    Friend,

    Receiving a cancer diagnosis can be terrifying for both the person who is diagnosed and their family, but having the proper information at your disposal can make navigating the medical system much less intimidating. That’s why we’re hosting a presentation that will give you the tools to advocate for the care you or your loved one desires.

    Compassion & Choices will host an informational presentation by Dr. John Laszlo, MD, former director of clinical programs at Duke Cancer Center and national VP for research of the American Cancer Society.

    WHAT: The Person with Cancer and the Family: Questions, Options, Resources, and Care
    WHERE: Unitarian Universalist Congregation of Atlanta, 1911 Cliff Valley Way, Atlanta
    WEHEN: Sunday, May 15, 2016 3:00-4:00 p.m.

    Click here to RSVP for this event.

    Dr. Laszlo’s presentation is titled The Person with Cancer and the Family: Questions, Options, Resources, and Care. While at Duke, Dr. Laszlo authored Understanding Cancer, an important piece of medical literature describing what cancer is, how to seek treatment, and how to best talk about cancer with your doctors.

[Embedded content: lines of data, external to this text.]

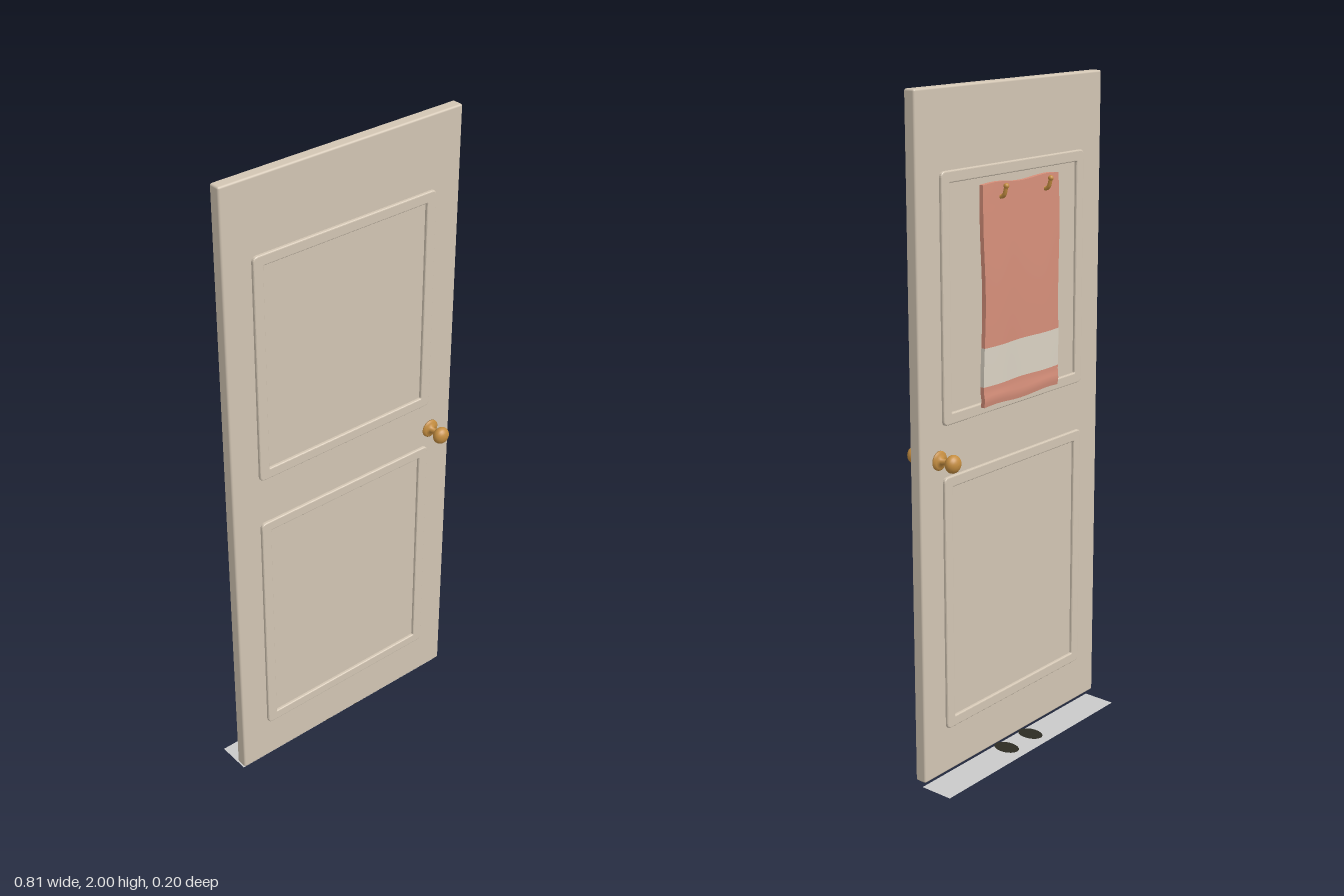
import * as THREE from 'three';
import { RoundedBoxGeometry } from 'three/addons/geometries/RoundedBoxGeometry.js';

const material = (name, color, side = THREE.FrontSide) => {
  const m = new THREE.MeshStandardMaterial({ color, side });
  m.name = name;
  return m;
};

function roundedRect(shape, x0, y0, x1, y1, r) {
  shape.moveTo(x0 + r, y0);
  shape.lineTo(x1 - r, y0);
  shape.quadraticCurveTo(x1, y0, x1, y0 + r);
  shape.lineTo(x1, y1 - r);
  shape.quadraticCurveTo(x1, y1, x1 - r, y1);
  shape.lineTo(x0 + r, y1);
  shape.quadraticCurveTo(x0, y1, x0, y1 - r);
  shape.lineTo(x0, y0 + r);
  shape.quadraticCurveTo(x0, y0, x0 + r, y0);
  return shape;
}

export function createModel() {
  const group = new THREE.Group();
  const paint = material('door paint', 0xd2c5b3);
  const brass = material('brass', 0xc48d40);
  const cloth = material('towel cloth', 0xd68f7a);
  const cream = material('towel band', 0xdbd3c4);
  const grey = material('floor strip', 0xcacaca, THREE.DoubleSide);
  const dark = material('dark', 0x2c2b23, THREE.DoubleSide);

  const add = (name, geometry, mat, parent = group) => {
    const mesh = new THREE.Mesh(geometry, mat);
    mesh.name = name;
    parent.add(mesh);
    return mesh;
  };

  // Door slab
  const midZ = 0.005, half = 0.0185;
  add('doorSlab', new RoundedBoxGeometry(0.81, 1.98, half * 2, 3, 0.006), paint).position.set(0, 1.01, midZ);

  // Raised moulding frames, two on each face
  const bevel = 0.004;
  const moulding = (y0, y1) => {
    const o = 0.313 - bevel, w = 0.033 - 2 * bevel;
    const shape = roundedRect(new THREE.Shape(), -o, y0 + bevel, o, y1 - bevel, 0.012);
    shape.holes.push(roundedRect(new THREE.Path(), -o + w, y0 + bevel + w, o - w, y1 - bevel - w, 0.008));
    return new THREE.ExtrudeGeometry(shape, {
      depth: 0.006, bevelThickness: bevel, bevelSize: bevel, bevelSegments: 3, curveSegments: 5,
    });
  };
  for (const [name, y0, y1] of [['upper', 1.08, 1.78], ['lower', 0.16, 0.93]]) {
    const geometry = moulding(y0, y1);
    add(name + 'FrontMoulding', geometry, paint).position.z = midZ + half - 0.001;
    const back = add(name + 'BackMoulding', geometry, paint);
    back.rotation.y = Math.PI;
    back.position.z = midZ - half + 0.001;
  }

  // Door knobs: rosette, neck and flattened ball turned in one profile
  const profile = [[0, 0], [0.028, 0], [0.028, 0.004], [0.022, 0.009], [0.009, 0.011], [0.008, 0.031]]
    .map(([r, h]) => new THREE.Vector2(r, h));
  for (let i = 2; i <= 12; i++) {
    const a = (i / 12) * Math.PI;
    profile.push(new THREE.Vector2(i === 12 ? 0 : 0.0265 * Math.sin(a), 0.051 - 0.0205 * Math.cos(a)));
  }
  const knobGeometry = new THREE.LatheGeometry(profile, 32);
  for (const side of [1, -1]) {
    const knob = add(side > 0 ? 'frontKnob' : 'backKnob', knobGeometry, brass);
    knob.rotation.x = side * Math.PI / 2;
    knob.position.set(0.327, 0.985, midZ + side * half);
  }

  // Towel: a soft slab with gentle vertical folds, in three coloured strips
  const towel = new THREE.Group();
  towel.name = 'towel';
  group.add(towel);
  const top = 1.73, bottom = 1.105;
  const strip = (name, y0, y1, mat) => {
    const rows = Math.max(6, Math.round((y1 - y0) / 0.015));
    const g = new THREE.BoxGeometry(0.332, y1 - y0, 0.013, 32, rows, 2);
    g.translate(0, (y0 + y1) / 2, 0);
    const p = g.attributes.position;
    for (let i = 0; i < p.count; i++) {
      const x = p.getX(i), y = p.getY(i);
      const t = (top - y) / (top - bottom);
      const fold = 0.0035 * Math.cos(x * 30) * (0.7 + 0.3 * t);
      const sag = -0.004 * Math.exp(-(((y - 1.125) / 0.018) ** 2)) - 0.005 * Math.sin(t * Math.PI);
      p.setX(i, x + 0.003 * Math.sin(t * 9) * (x / 0.166));
      p.setY(i, y + 0.004 * Math.cos(x * 28) * (t > 0.95 ? -1 : t < 0.05 ? -1 : 0));
      p.setZ(i, p.getZ(i) - 0.036 + fold + sag);
    }
    g.computeVertexNormals();
    add(name, g, mat, towel);
  };
  strip('towelBody', 1.277, top, cloth);
  strip('towelBand', 1.165, 1.277, cream);
  strip('towelHem', bottom, 1.165, cloth);

  // Hooks holding the towel
  const path = new THREE.CatmullRomCurve3([[1.725, -0.014], [1.708, -0.03], [1.692, -0.046], [1.698, -0.058], [1.722, -0.066]]
    .map(([y, z]) => new THREE.Vector3(0, y, z)));
  const hookGeometry = new THREE.TubeGeometry(path, 20, 0.006, 10);
  for (const x of [-0.1, 0.097]) {
    const hook = new THREE.Group();
    hook.name = 'towelHook';
    hook.position.x = x;
    group.add(hook);
    add('hookArm', hookGeometry, brass, hook);
    add('hookTip', new THREE.SphereGeometry(0.008, 14, 10), brass, hook).position.set(0, 1.723, -0.066);
  }

  // Flat strip on the floor under the door, with two dark ovals
  const floor = add('floorStrip', new THREE.PlaneGeometry(0.794, 0.105), grey);
  floor.rotation.x = -Math.PI / 2;
  floor.position.set(0, 0, -0.0475);
  for (const x of [-0.058, 0.058]) {
    const oval = add('darkOval', new THREE.CircleGeometry(1, 28), dark);
    oval.scale.set(0.03, 0.042, 1);
    oval.rotation.x = -Math.PI / 2;
    oval.position.set(x, 0.003, -0.033);
  }
  return group;
}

    Feel free to bring a friend to this discussion with one of the country’s leading oncologists.

    For questions or further information contact Perry Mitchell at 404-373-0842 or [email protected]

    Click the link below to RSVP:

    https://www.compassionandchoices.org/dr-laszlo-presentation

    Thanks for all you do,

    Roland

    Roland Halpern
    Cultivation Manager